From counterclockwise from bottom left: Billy Flynn (Second Base), Martin "Squeaky" Dunn (Right Field), Shawn Mcgillis (Shortstop), Jeffery "Kicks" Manning (First Base), George "Kid" Philman (Left Field), Stan Bagley (Catcher), Roger Crenbau (Coach & Owner), Walter Wigginsworth (Pitcher & Brit), Eli Stephenson (Backup Pitcher), Hank "Handyman" Willis (Utility Player), Max Giovanni (Third Base), and Jeremy "Swifty" Schramberg (Center Field).

Wigginsworth proved to be an excellent baseball investment, pitching several great games. Swifty Schramberg was the star hitter, followed by Squeaky Dunn and Kicks Manning. Together with the wonderful defensive play of the rest of the team, early August found the Britkickers in a race for the championship series in the league. The only ones standing between them and the championship series were their quickly adopted rivals, the Boston Ballwranglers. The Ballwranglers had been having a good year, as usual, but found themselves in many tense games against the Britkickers. This led to some fan rivalry and upon finding out that some business deals had been blocked by their owner, the target of Crenbau's hatred.

The league championship was set to take place in early September, making August a serious month for teams looking to contend. As fate would have it, the Britkickers opened a 4 game series against the Ballwranglers on August 17th 1931-- The first day of National Kick a Brit in the Nuts Week. If they won the series, they would have a 3 game lead on Boston, otherwise, they may have trouble closing out the season in the race for the championship. In the Atlantic Gentlemen's League, games were played every other day, making the four game series span the entire week. The teams each won one of the first two games, but the third game would land on the one year anniversary of Crenbau's injury. Not even his rivalry with the Boston team could quench his patriotism, though, and Crenbau absolutely refused to let the British pitcher play on his favorite holiday.
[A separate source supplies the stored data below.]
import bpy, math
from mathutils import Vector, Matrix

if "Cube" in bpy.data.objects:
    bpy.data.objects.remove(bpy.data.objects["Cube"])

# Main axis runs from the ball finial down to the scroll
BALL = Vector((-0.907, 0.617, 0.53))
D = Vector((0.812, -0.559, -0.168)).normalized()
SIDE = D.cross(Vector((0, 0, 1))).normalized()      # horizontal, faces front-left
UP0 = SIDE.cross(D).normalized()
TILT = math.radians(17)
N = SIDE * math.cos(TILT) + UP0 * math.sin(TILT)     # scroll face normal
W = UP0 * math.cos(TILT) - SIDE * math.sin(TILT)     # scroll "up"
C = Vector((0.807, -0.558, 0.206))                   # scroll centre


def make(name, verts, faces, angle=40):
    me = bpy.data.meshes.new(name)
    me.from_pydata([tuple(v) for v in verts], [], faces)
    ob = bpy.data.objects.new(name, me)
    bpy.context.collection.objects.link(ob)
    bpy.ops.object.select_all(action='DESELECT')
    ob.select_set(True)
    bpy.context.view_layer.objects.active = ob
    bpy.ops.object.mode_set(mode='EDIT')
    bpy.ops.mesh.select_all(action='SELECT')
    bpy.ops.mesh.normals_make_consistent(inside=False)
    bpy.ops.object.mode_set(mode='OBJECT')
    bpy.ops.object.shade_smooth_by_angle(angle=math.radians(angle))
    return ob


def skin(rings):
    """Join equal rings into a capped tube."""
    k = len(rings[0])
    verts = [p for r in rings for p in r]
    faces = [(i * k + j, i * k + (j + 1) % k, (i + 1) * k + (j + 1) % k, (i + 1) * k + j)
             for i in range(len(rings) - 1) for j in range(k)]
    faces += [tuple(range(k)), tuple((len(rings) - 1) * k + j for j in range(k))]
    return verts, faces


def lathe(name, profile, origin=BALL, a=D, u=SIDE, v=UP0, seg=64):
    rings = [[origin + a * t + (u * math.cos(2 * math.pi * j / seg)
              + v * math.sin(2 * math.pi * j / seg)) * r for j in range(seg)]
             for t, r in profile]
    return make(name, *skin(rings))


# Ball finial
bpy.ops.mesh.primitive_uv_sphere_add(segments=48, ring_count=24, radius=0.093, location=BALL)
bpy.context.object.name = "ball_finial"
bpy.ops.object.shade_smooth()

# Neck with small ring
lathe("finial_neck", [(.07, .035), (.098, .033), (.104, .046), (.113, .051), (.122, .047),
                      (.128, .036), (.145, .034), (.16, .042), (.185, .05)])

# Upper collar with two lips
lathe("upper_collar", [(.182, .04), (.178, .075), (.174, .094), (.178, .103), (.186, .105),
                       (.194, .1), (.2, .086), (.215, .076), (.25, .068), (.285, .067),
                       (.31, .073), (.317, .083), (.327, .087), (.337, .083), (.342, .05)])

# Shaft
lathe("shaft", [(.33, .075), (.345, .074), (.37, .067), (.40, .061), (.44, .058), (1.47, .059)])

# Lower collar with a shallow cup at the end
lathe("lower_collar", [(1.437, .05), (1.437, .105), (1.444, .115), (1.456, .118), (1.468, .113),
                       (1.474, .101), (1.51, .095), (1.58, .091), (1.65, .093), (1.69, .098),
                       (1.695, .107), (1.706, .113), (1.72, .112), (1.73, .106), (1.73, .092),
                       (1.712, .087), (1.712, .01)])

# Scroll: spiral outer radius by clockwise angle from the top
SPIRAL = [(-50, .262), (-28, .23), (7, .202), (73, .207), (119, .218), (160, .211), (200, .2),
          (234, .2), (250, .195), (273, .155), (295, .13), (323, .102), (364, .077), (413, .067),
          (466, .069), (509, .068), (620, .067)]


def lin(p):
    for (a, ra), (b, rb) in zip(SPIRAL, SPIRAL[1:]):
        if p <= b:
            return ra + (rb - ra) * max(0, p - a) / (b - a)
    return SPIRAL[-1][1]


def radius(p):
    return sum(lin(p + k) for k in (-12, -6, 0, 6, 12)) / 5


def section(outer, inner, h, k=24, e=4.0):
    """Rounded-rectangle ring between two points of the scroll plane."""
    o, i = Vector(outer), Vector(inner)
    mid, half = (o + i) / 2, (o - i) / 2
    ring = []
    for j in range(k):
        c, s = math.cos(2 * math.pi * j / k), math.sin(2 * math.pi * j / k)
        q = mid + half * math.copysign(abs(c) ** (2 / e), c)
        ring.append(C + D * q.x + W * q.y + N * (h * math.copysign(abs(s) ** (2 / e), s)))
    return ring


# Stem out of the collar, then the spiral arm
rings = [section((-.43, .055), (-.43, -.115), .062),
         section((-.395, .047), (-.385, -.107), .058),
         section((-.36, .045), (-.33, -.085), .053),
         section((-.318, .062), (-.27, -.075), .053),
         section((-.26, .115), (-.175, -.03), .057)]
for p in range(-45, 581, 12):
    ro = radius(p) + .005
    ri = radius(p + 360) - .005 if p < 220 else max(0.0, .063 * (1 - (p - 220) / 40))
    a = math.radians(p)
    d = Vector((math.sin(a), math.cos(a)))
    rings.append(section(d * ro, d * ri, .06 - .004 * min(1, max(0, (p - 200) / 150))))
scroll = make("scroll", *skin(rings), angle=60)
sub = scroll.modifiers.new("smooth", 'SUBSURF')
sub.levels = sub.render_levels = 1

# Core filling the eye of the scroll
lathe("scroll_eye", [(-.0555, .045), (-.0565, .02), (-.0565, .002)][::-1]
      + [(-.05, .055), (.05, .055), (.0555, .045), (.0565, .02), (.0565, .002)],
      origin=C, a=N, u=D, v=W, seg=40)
The game was a catastrophe. Stephenson filled in as the pitcher, but was showing signs of weakening after the fourth inning of play. When sports reporters later asked why Crenbau did not put in Wigginsworth to save the series, he reported that Walter had been out that day with a "groin injury". This seemed to persist on Sunday, another game that the Britkickers lost, costing them the series. With the Ballwranglers three games ahead and their star pitcher suffering a groin injury the season did not end in the glory that it should have.

With the championship series out of reach and the season over, Roger Crenbau imformed his team that next year he would not be managing. He had decided that the stress of managing took much of the fun out of the game for him. So, he sold the New England Britkickers to a man from Concord, who thought the name was a bit too harsh on one ethnic group, and changed their name to the Stickswingers in 1932. Wigginsworth went on to play professionaly in the minor leagues, but never achieved fame. The Stickswingers never got close to a championship again until they were disbanded in 1943 because of World War II.

Thus recounts perhaps the only time National Kick a Brit in the Nuts Week mated with our national pastime and the only year that the New England Britkickers played. Happy Brit Kicking, everyone.